"The real effort that needs to take place is trying to diversify and reach out and branch out into new sectors, into new ideas that will sustain the community going forward," he said.

Diversification is far from a new concept in Wyoming, but it's easier said than done. Haggerty explained it's especially tough in Wyoming, where the state relies on taxes derived from minerals like coal.

He said most of the successful rural transitions happen when big towns become more like a small city: they have the major assets that attract people to the community and are close to metropolitan areas or recreational opportunities.

"For those places that don't have those other assets - an airport, a university or a national park - we really don't have a lot of lessons for them because there have not been a lot of successful transitions," said Haggerty.

Rock Springs actually did avoid becoming a ghost-town, though not through diversification in the traditional sense.

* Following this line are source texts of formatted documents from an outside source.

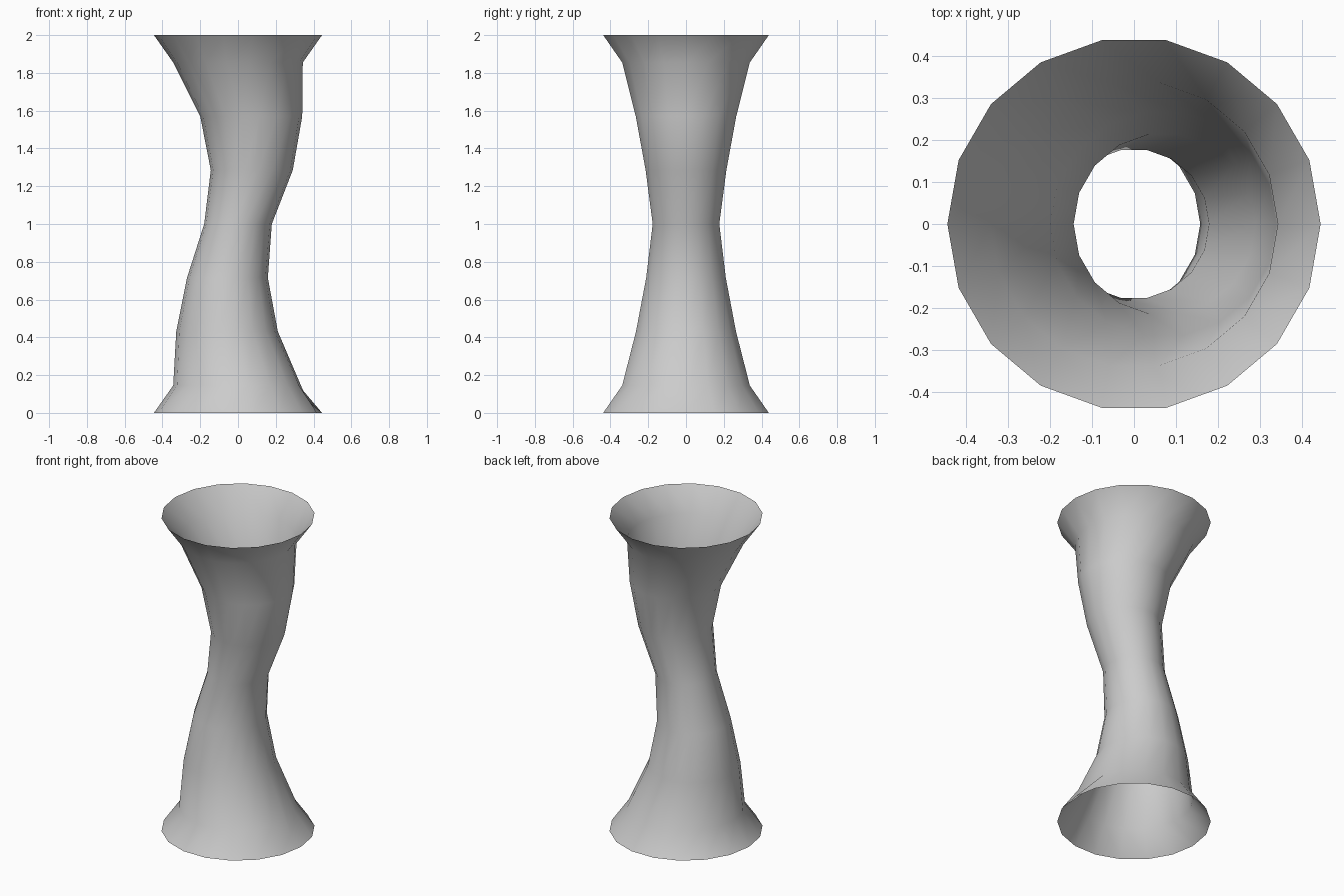
import bpy, bmesh
from math import cos, sin, tau

if "Cube" in bpy.data.objects:
    bpy.data.objects.remove(bpy.data.objects["Cube"])

SIDES = 18
# Ring profile: height, sideways shift, radius
RINGS = [
    (0.0, 0.0, 0.445), (0.145, 0.0, 0.343), (0.43, -0.058, 0.269),
    (0.715, -0.056, 0.214), (1.0, 0.0, 0.179), (1.285, 0.073, 0.217),
    (1.57, 0.07, 0.270), (1.855, 0.0, 0.343), (2.0, 0.0, 0.445),
]

# Open, flared and swaying tube
bm = bmesh.new()
loops = []
for z, shift, r in RINGS:
    loops.append([bm.verts.new((shift + r * cos(tau * i / SIDES),
                                r * sin(tau * i / SIDES), z))
                  for i in range(SIDES)])
for low, high in zip(loops, loops[1:]):
    for i in range(SIDES):
        j = (i + 1) % SIDES
        bm.faces.new((low[i], low[j], high[j], high[i])).smooth = True

# Small dent near the foot on the right
loops[1][0].co = (0.37, 0.0, 0.06)

mesh = bpy.data.meshes.new("twisted_tube")
bm.to_mesh(mesh)
bm.free()
tube = bpy.data.objects.new("twisted_tube", mesh)
bpy.context.collection.objects.link(tube)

Many coal miners went on to work in trona, the gritty component of toothpaste and baking soda, which happened to be in the region. Oil and gas then became very profitable, too, which all led to a huge growth in population, development of a college, restaurants, and other businesses.

"If we wouldn't have been located in an area that was blessed with such a vast amount of marketable resources, it would be a different story for sure," said Tim Kaumo, the current mayor of Rock Springs.

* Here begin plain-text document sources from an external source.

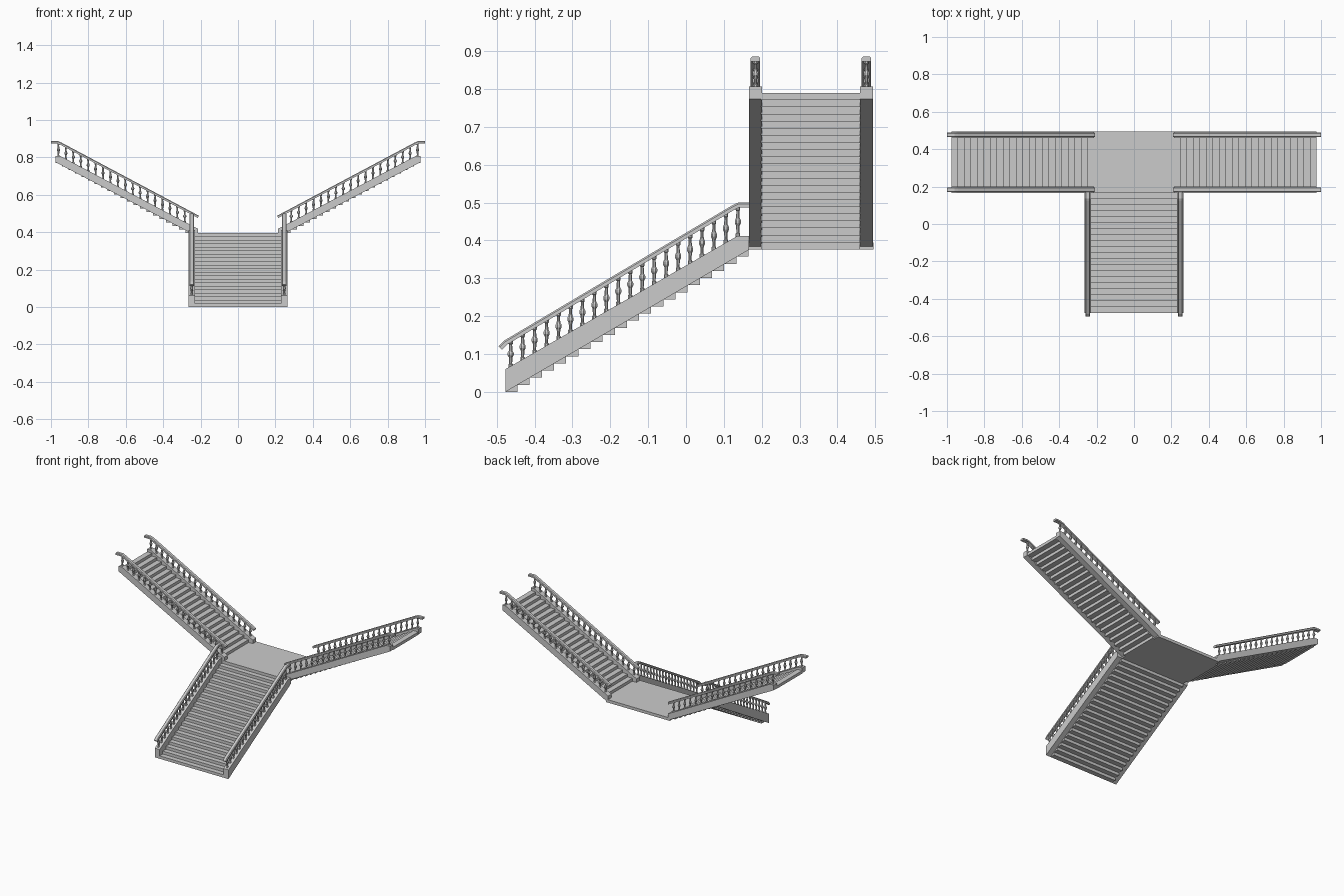
import bpy, bmesh, math
from mathutils import Vector

if "Cube" in bpy.data.objects:
    bpy.data.objects.remove(bpy.data.objects["Cube"])

RISE = 0.0188
LAND = 20 * RISE            # underside of the landing


def finish(bm, name, smooth=False):
    bmesh.ops.recalc_face_normals(bm, faces=bm.faces)
    for f in bm.faces:
        f.smooth = smooth
    me = bpy.data.meshes.new(name)
    bm.to_mesh(me)
    bm.free()
    ob = bpy.data.objects.new(name, me)
    bpy.context.collection.objects.link(ob)
    return ob


def along_y(s, t, z):       # main flight: travel along y, across x
    return Vector((t, s, z))


def along_x(side):          # side flights: travel outward along x, across y
    return lambda s, t, z: Vector((side * s, t, z))


def prism(bm, place, profile, t0, t1):
    """Extrude a side profile of (travel, height) points across t0..t1."""
    a = [bm.verts.new(place(s, t0, z)) for s, z in profile]
    b = [bm.verts.new(place(s, t1, z)) for s, z in profile]
    n = len(profile)
    bm.faces.new(a)
    bm.faces.new(b[::-1])
    for i in range(n):
        j = (i + 1) % n
        bm.faces.new((a[i], a[j], b[j], b[i]))


def steps(name, place, s0, z0, run, count, t0, t1):
    bm = bmesh.new()
    for i in range(count):
        s, z = s0 + i * run, z0 + i * RISE
        prism(bm, place, [(s, z), (s + run, z), (s + run, z + RISE), (s, z + RISE)], t0, t1)
    finish(bm, name)


def stringer(name, place, profile, tc, width=0.035):
    bm = bmesh.new()
    prism(bm, place, profile, tc - width / 2, tc + width / 2)
    finish(bm, name)


def handrail(name, place, path, tc):
    """Sweep a chamfered rail section along a path in the travel plane."""
    w, h, c = 0.0125, 0.0065, 0.004
    sec = [(-w, -h), (w, -h), (w, h - c), (w - c, h), (c - w, h), (-w, h - c)]
    pts = [Vector(p) for p in path]
    bm = bmesh.new()
    rings = []
    for i, p in enumerate(pts):
        d0 = (p - pts[i - 1]).normalized() if i else (pts[1] - p).normalized()
        d1 = (pts[i + 1] - p).normalized() if i < len(pts) - 1 else d0
        d = (d0 + d1).normalized()
        n = Vector((-d.y, d.x)) / d.dot(d0)
        rings.append([bm.verts.new(place(p.x + n.x * v, tc + u, p.y + n.y * v)) for u, v in sec])
    for a, b in zip(rings, rings[1:]):
        for k in range(len(sec)):
            m = (k + 1) % len(sec)
            bm.faces.new((a[k], a[m], b[m], b[k]))
    bm.faces.new(rings[0])
    bm.faces.new(rings[-1][::-1])
    finish(bm, name)


def interp(line, s):
    for (s0, z0), (s1, z1) in zip(line, line[1:]):
        if s <= s1:
            return z0 + (z1 - z0) * (s - s0) / (s1 - s0)
    return line[-1][1]


# turned spindle: (height fraction, radius)
SPINDLE = [(0, .0065), (.14, .0065), (.17, .0042), (.38, .0052), (.46, .0088),
           (.54, .0088), (.62, .0052), (.83, .0042), (.86, .0065), (1, .0065)]


def balusters(name, place, low, rail, tc, s0, s1, count, sides=8):
    bm = bmesh.new()
    for i in range(count):
        s = s0 + (s1 - s0) * i / (count - 1)
        zb, zt = interp(low, s) - 0.006, interp(rail, s)
        rings = []
        for f, r in SPINDLE:
            ring = []
            for k in range(sides):
                a = 2 * math.pi * (k + 0.5) / sides
                ring.append(bm.verts.new(place(s + r * math.cos(a), tc + r * math.sin(a), zb + f * (zt - zb))))
            rings.append(ring)
        for a, b in zip(rings, rings[1:]):
            for k in range(sides):
                m = (k + 1) % sides
                bm.faces.new((a[k], a[m], b[m], b[k]))
        bm.faces.new(rings[0][::-1])
        bm.faces.new(rings[-1])
    finish(bm, name)


# landing
bm = bmesh.new()
prism(bm, along_y, [(0.165, LAND), (0.495, LAND), (0.495, LAND + RISE), (0.165, LAND + RISE)], -0.23, 0.23)
finish(bm, "landing")

# main flight
steps("main_steps", along_y, -0.477, 0, 0.0321, 20, -0.232, 0.232)
main_top = [(-0.477, 0.06), (0.136, 0.412), (0.167, 0.412)]
main_profile = [(-0.477, 0)] + main_top + [(0.167, 0.376)]
main_rail = [(-0.491, 0.116), (-0.477, 0.130), (0.125, 0.487), (0.139, 0.4935), (0.172, 0.4935)]
for side, label in ((-1, "left"), (1, "right")):
    tc = side * 0.2475
    stringer("main_stringer_" + label, along_y, main_profile, tc)
    handrail("main_handrail_" + label, along_y, main_rail, tc)
    balusters("main_balusters_" + label, along_y, main_top, main_rail, tc, -0.463, 0.137, 20)

# side flights, mirrored left and right
side_top = [(0.215, 0.418), (0.95, 0.807), (0.976, 0.807)]
side_profile = [(0.215, LAND)] + side_top + [(0.976, 0.774)]
side_rail = [(0.212, 0.482), (0.228, 0.4905), (0.945, 0.872), (0.962, 0.8795), (1.0, 0.8795)]
for side, label in ((-1, "left"), (1, "right")):
    place = along_x(side)
    steps(label + "_steps", place, 0.21, LAND, 0.0348, 22, 0.198, 0.46)
    for tc, where in ((0.1835, "front"), (0.4765, "back")):
        tag = label + "_" + where
        stringer("side_stringer_" + tag, place, side_profile, tc)
        handrail("side_handrail_" + tag, place, side_rail, tc)
        balusters("side_balusters_" + tag, place, side_top, side_rail, tc, 0.245, 0.96, 19)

Rusty Bell
Credit Campbell County Website

He said good paying jobs did a lot for the community. But it hasn't escaped them from the boom-bust economy quite yet. Kaumo said the town is looking into diversification itself because of the early closure of its coal plant.

That takes us to Gillette. Like Rock Springs once did, the area is pushing hard to figure out a path forward while continuing to lean on natural resources like coal and natural gas. Employment in coal mining has dropped by a fifth since 2013, according to the U.S. Bureau of Labor Statistics. Next year, coal production is expected to drop to 25 percent of 2018 levels.

Campbell County Commissioner Rusty Bell said while it's necessary to diversify the local economy, it's not easy.

"Because we didn't start this, or an industry didn't start this, honestly, 20 to 25 years ago, thinking about, 'Hey, what else can we do with this besides just ship it out of here and burn it?'"

Bell said there are many projects in the works to look into new ways to use that coal. That ideally will create an innovation hub that will attract new businesses and be part of the solution.

But in the meantime, Bell said Wyoming needs to take a look at reforming its tax structure because the reliance on fossil fuels makes it hard for towns like Gillette or Rock Springs to just diversify.

"I think it's pressing because Wyoming's tax structure is set up that if we're not taking minerals out of the ground, Wyoming state tax structure fails," Bell said

Like the coal capital before it though that faced a tough road and thrived, Bell said he's confident Gillette can do the same.

Have a question about this story? Contact the reporter, Cooper McKim, at cmckim5@uwyo.edu.